▸ Exercise goal
Pick every line from the data below that contains the string "group" and copy it.

▸ Exercise data
▽

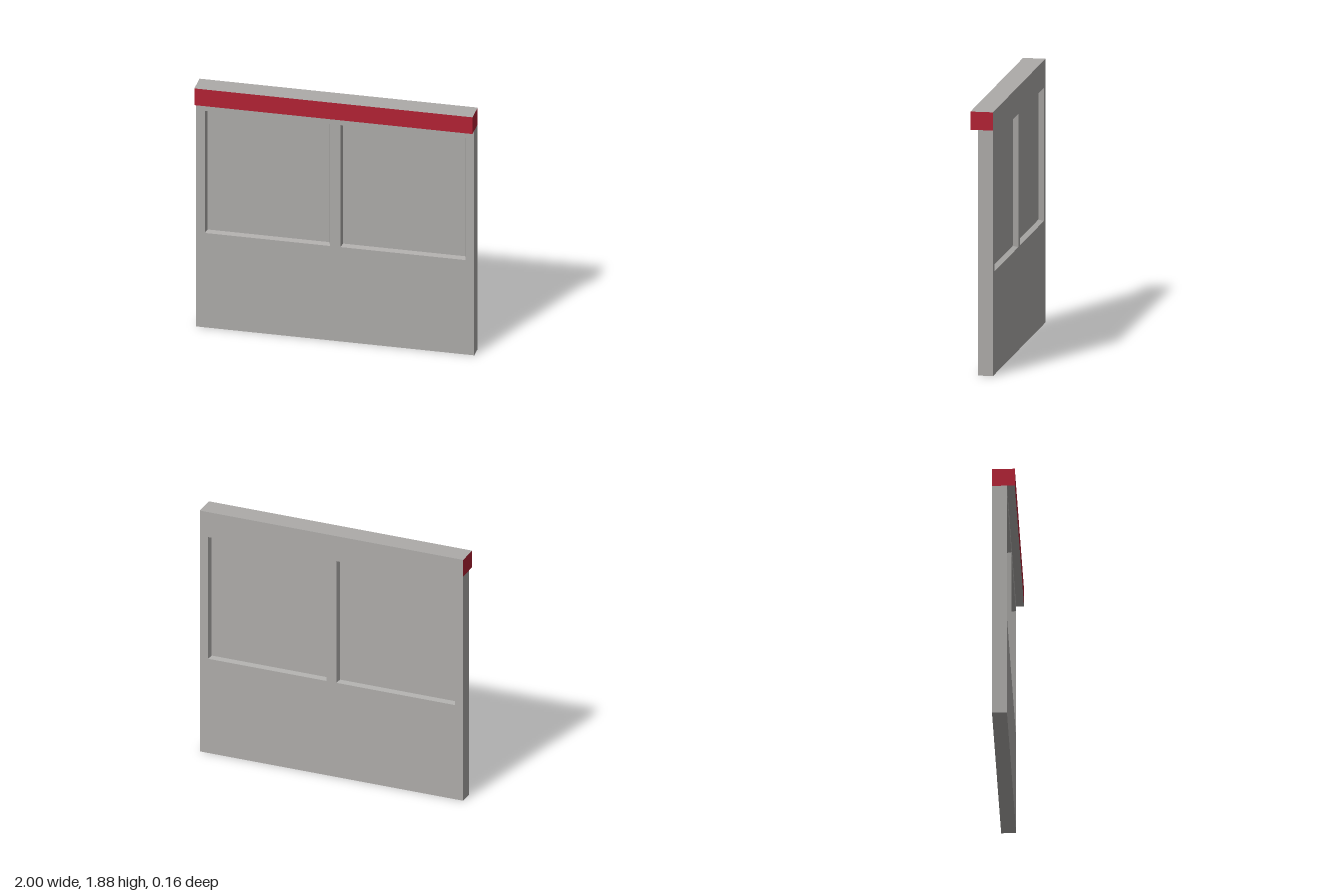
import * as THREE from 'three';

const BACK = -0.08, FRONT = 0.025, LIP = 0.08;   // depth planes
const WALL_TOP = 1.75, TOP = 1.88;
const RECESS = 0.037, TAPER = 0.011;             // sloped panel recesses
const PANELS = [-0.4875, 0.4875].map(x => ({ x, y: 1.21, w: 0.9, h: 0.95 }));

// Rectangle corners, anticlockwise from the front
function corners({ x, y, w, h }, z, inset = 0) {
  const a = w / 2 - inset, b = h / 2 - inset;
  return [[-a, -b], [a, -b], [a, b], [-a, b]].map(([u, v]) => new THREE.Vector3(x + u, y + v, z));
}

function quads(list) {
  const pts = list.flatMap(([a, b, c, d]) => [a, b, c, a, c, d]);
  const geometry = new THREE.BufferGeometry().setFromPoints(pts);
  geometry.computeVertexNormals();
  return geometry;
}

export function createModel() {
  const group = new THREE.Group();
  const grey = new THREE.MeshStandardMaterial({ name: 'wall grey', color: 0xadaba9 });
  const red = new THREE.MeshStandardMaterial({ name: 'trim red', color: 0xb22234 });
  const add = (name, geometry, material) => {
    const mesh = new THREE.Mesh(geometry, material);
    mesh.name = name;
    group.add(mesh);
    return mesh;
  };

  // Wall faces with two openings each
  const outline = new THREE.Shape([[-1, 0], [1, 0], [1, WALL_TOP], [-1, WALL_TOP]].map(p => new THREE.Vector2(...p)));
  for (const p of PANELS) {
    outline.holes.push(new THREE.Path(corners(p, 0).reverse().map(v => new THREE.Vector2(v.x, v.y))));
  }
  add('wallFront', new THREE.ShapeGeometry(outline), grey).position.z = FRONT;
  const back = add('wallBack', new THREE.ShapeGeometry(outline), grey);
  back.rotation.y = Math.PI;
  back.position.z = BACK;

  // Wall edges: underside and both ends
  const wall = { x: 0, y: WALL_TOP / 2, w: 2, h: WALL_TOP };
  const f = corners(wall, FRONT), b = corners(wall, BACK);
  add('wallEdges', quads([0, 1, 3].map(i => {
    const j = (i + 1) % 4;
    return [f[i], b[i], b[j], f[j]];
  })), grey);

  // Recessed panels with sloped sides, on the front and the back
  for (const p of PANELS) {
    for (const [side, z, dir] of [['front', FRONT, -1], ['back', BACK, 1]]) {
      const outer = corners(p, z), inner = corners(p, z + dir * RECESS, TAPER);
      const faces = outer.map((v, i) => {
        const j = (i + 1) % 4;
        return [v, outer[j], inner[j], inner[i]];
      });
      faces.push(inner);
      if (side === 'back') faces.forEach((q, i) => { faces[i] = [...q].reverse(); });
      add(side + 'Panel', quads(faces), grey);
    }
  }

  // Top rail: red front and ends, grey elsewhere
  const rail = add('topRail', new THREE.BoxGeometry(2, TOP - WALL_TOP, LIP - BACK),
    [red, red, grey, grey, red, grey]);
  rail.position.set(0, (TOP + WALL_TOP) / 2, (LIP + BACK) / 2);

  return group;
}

△

▸ Response for this exercise
  const group = new THREE.Group();
    group.add(mesh);
  return group;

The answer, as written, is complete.